Your Artful Imagination Met History: An Argument for a Psychohistorical Approach to Creativity and Artistic Imaginings
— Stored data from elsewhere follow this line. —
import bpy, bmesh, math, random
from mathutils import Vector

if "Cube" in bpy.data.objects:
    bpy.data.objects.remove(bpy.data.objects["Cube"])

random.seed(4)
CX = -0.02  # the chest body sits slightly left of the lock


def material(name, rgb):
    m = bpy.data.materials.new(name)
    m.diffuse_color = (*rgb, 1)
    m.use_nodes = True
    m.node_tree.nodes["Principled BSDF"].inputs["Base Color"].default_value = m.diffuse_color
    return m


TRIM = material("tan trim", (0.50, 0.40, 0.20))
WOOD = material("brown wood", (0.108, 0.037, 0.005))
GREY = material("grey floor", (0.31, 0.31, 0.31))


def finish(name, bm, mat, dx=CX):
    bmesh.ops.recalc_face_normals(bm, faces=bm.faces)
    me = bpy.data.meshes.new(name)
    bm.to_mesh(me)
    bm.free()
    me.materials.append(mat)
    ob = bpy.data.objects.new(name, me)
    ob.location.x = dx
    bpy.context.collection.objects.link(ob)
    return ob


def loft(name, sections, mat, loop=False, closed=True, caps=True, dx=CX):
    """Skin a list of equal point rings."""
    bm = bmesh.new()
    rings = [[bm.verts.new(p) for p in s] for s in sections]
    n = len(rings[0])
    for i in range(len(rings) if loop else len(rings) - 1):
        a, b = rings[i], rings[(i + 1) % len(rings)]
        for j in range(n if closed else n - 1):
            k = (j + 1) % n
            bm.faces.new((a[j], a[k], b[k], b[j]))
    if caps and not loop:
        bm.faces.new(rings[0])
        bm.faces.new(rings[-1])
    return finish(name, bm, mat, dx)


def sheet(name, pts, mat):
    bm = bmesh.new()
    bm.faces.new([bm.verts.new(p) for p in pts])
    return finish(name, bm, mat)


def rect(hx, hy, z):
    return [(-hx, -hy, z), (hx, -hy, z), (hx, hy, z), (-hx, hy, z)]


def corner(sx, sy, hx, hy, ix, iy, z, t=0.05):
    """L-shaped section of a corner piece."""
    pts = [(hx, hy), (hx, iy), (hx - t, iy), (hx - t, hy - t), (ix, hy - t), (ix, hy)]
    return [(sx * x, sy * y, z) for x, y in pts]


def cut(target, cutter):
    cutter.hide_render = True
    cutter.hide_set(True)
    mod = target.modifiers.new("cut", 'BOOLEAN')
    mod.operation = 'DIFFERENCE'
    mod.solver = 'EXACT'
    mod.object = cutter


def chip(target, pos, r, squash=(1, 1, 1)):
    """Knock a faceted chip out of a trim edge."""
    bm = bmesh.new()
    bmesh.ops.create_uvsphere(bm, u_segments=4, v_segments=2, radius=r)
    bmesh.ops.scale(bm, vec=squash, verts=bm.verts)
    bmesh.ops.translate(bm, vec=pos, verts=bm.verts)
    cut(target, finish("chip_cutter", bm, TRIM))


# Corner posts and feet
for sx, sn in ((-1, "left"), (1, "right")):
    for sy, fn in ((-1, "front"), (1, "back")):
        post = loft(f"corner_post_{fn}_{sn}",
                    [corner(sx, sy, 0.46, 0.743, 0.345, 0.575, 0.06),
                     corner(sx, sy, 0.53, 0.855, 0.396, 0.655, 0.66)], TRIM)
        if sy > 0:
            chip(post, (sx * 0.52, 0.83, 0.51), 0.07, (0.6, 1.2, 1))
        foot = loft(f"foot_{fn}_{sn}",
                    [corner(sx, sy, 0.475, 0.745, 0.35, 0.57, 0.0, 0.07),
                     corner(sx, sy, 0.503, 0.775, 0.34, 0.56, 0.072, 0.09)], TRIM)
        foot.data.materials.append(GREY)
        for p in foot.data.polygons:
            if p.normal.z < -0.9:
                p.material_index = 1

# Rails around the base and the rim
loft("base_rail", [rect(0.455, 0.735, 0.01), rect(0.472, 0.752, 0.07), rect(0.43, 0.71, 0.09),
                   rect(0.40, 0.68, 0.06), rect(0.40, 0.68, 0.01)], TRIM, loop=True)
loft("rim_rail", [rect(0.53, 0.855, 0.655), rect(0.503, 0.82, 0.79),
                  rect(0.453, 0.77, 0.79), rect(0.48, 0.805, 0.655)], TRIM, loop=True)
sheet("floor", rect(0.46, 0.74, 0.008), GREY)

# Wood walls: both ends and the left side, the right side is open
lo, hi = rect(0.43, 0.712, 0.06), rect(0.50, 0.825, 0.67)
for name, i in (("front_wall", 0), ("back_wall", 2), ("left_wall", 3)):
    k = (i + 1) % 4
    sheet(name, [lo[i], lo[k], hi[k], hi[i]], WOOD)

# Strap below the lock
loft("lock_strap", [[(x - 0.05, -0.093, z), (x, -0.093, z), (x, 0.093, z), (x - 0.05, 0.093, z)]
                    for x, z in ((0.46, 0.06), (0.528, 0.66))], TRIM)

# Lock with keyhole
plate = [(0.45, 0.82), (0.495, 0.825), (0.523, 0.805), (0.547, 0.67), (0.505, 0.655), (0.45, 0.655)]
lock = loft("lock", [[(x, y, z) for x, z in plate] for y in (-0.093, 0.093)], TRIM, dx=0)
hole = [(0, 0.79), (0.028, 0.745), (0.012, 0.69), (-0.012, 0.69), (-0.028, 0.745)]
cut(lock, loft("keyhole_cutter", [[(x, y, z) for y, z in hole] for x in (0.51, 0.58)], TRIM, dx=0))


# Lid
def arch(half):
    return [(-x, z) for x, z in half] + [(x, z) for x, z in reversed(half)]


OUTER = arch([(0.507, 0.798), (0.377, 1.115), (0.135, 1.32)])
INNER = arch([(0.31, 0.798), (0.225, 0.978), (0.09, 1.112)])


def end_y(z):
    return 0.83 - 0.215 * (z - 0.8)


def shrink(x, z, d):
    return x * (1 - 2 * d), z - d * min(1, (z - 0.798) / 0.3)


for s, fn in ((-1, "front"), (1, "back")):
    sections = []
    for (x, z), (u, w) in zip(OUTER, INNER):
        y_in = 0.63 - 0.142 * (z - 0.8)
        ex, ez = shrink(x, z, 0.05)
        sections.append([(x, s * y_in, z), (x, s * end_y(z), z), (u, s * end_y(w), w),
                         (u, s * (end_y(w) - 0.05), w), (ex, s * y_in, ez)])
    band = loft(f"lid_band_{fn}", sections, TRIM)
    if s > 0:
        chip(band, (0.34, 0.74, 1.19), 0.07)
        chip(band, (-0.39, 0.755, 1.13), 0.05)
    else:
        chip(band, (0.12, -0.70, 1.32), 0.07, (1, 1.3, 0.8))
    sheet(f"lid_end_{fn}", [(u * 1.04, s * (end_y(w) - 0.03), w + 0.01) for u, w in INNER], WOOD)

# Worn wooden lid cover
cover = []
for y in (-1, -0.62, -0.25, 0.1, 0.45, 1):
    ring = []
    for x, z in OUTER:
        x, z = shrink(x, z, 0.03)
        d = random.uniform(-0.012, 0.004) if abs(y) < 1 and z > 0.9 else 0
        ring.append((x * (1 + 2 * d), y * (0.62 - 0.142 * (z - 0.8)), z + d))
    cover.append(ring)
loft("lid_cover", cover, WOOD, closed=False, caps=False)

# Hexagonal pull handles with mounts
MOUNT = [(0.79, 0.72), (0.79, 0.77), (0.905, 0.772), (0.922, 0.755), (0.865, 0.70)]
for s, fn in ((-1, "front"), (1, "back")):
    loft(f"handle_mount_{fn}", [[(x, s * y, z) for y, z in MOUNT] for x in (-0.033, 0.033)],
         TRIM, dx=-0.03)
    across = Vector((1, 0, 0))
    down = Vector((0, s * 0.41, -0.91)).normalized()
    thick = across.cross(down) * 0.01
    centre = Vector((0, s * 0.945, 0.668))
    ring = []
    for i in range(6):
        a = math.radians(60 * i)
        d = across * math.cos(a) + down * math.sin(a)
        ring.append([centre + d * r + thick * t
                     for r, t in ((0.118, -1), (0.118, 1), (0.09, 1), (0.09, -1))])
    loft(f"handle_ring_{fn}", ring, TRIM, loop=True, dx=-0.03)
Several individualistic programs of research in philosophy of mind and the cognitive sciences have investigated human imagination, creativity, and the arts. Individualistic models seek to describe imagination mechanisms posited to be internal to each individual human brain or mind. Individualistic models have not investigated the functions of historical cognition in our creative and artistic imaginings. I argue that the omission of historical cognition limits our understanding of the functions of imaginings in both the arts and the sciences (Bullot, Seeley, Davies in press). The core premises of my argument are that (i) historical cognition is critical to cultural learning, and (ii) cultural learning supports the development of creative imagination and decision making. To account for the historicality of artistic imagination, I discuss how to develop a contextualist model of creativity and artistic imagination, expanding Bullot and Reber’s (2013) psychohistorical model of art appreciation.